- **What is needed**
Pictures do not belong in the copy; retype the records below exactly.

- **Data for review**
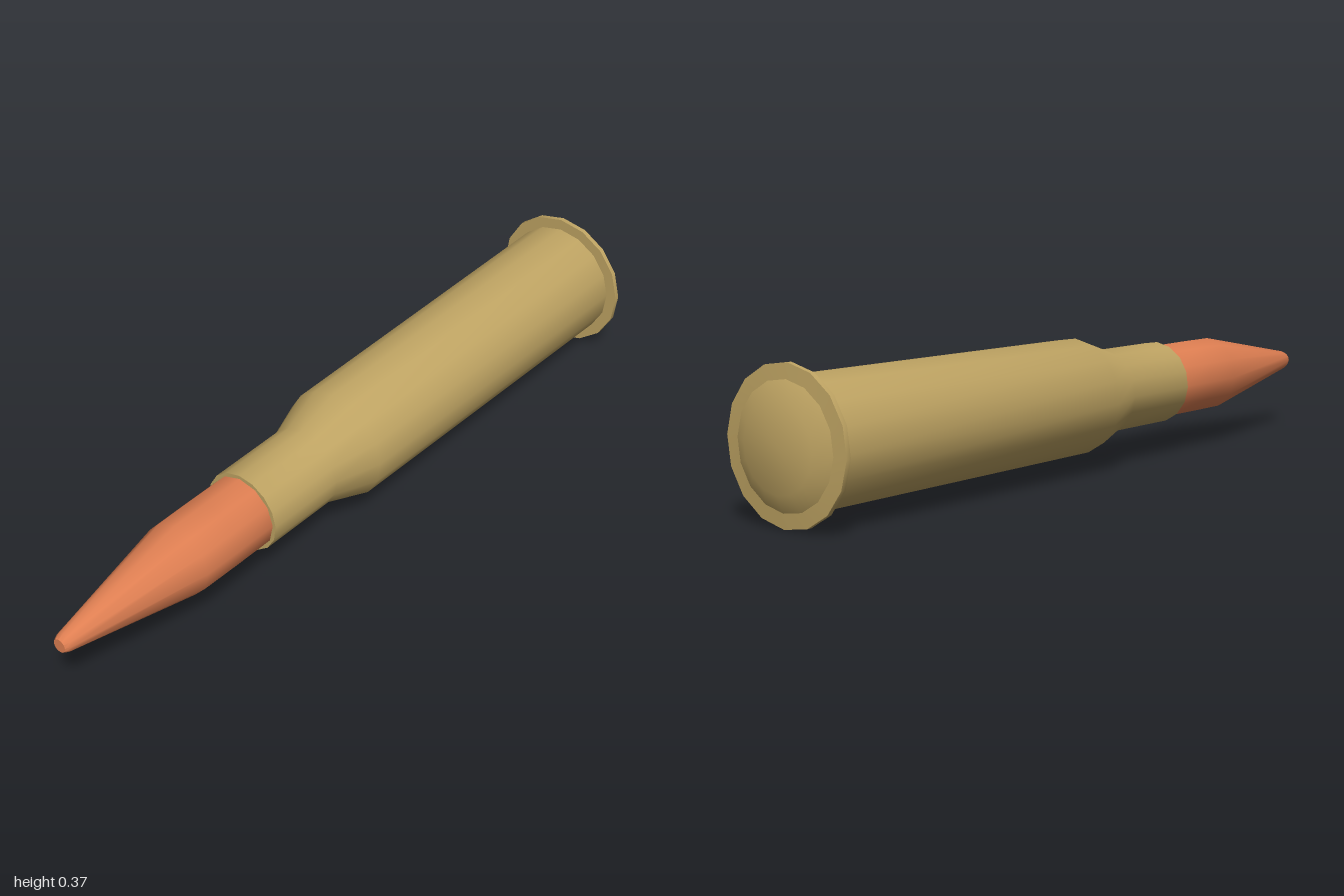
import * as THREE from 'three';
import { toCreasedNormals } from 'three/addons/utils/BufferGeometryUtils.js';

const AXIS_HEIGHT = 0.187;

// Turns a [radius, z] profile, listed from back to front, around the long axis.
function turned(name, profile, sides, phase, color) {
  const points = profile.map(([r, z]) => new THREE.Vector2(r, z));
  const geometry = new THREE.LatheGeometry(points, sides, phase);
  geometry.rotateX(Math.PI / 2);
  const material = new THREE.MeshStandardMaterial({ color, side: THREE.DoubleSide });
  const mesh = new THREE.Mesh(toCreasedNormals(geometry, 0.6), material);
  mesh.name = name;
  mesh.position.y = AXIS_HEIGHT;
  return mesh;
}

export function createModel() {
  const group = new THREE.Group();
  group.name = 'cartridge';
  const brass = 0xbfa463;
  const copper = 0xdf7f52;

  // Bevelled base, closed at the back
  group.add(turned('base', [[0, -1], [0.107, -1], [0.155, -0.975]], 16, 0.05, brass));

  // Thin rim flange
  group.add(turned('rim', [[0.15, -0.978], [0.187, -0.975], [0.187, -0.962], [0.15, -0.962]], 16, 0.05, brass));

  // Tapered body, shoulder, neck and the neck's lip
  group.add(turned('case', [
    [0.157, -0.965], [0.148, 0.03], [0.108, 0.15], [0.107, 0.38], [0.094, 0.38],
  ], 16, 0.05, brass));

  // Pointed bullet with a small blunt tip
  group.add(turned('bullet', [
    [0.098, 0.36], [0.098, 0.5], [0.097, 0.61], [0.025, 0.985], [0.018, 1], [0, 1],
  ], 12, 0.05, copper));

  return group;
}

- **Reply**
import * as THREE from 'three';
import { toCreasedNormals } from 'three/addons/utils/BufferGeometryUtils.js';

const AXIS_HEIGHT = 0.187;

// Turns a [radius, z] profile, listed from back to front, around the long axis.
function turned(name, profile, sides, phase, color) {
  const points = profile.map(([r, z]) => new THREE.Vector2(r, z));
  const geometry = new THREE.LatheGeometry(points, sides, phase);
  geometry.rotateX(Math.PI / 2);
  const material = new THREE.MeshStandardMaterial({ color, side: THREE.DoubleSide });
  const mesh = new THREE.Mesh(toCreasedNormals(geometry, 0.6), material);
  mesh.name = name;
  mesh.position.y = AXIS_HEIGHT;
  return mesh;
}

export function createModel() {
  const group = new THREE.Group();
  group.name = 'cartridge';
  const brass = 0xbfa463;
  const copper = 0xdf7f52;

  // Bevelled base, closed at the back
  group.add(turned('base', [[0, -1], [0.107, -1], [0.155, -0.975]], 16, 0.05, brass));

  // Thin rim flange
  group.add(turned('rim', [[0.15, -0.978], [0.187, -0.975], [0.187, -0.962], [0.15, -0.962]], 16, 0.05, brass));

  // Tapered body, shoulder, neck and the neck's lip
  group.add(turned('case', [
    [0.157, -0.965], [0.148, 0.03], [0.108, 0.15], [0.107, 0.38], [0.094, 0.38],
  ], 16, 0.05, brass));

  // Pointed bullet with a small blunt tip
  group.add(turned('bullet', [
    [0.098, 0.36], [0.098, 0.5], [0.097, 0.61], [0.025, 0.985], [0.018, 1], [0, 1],
  ], 12, 0.05, copper));

  return group;
}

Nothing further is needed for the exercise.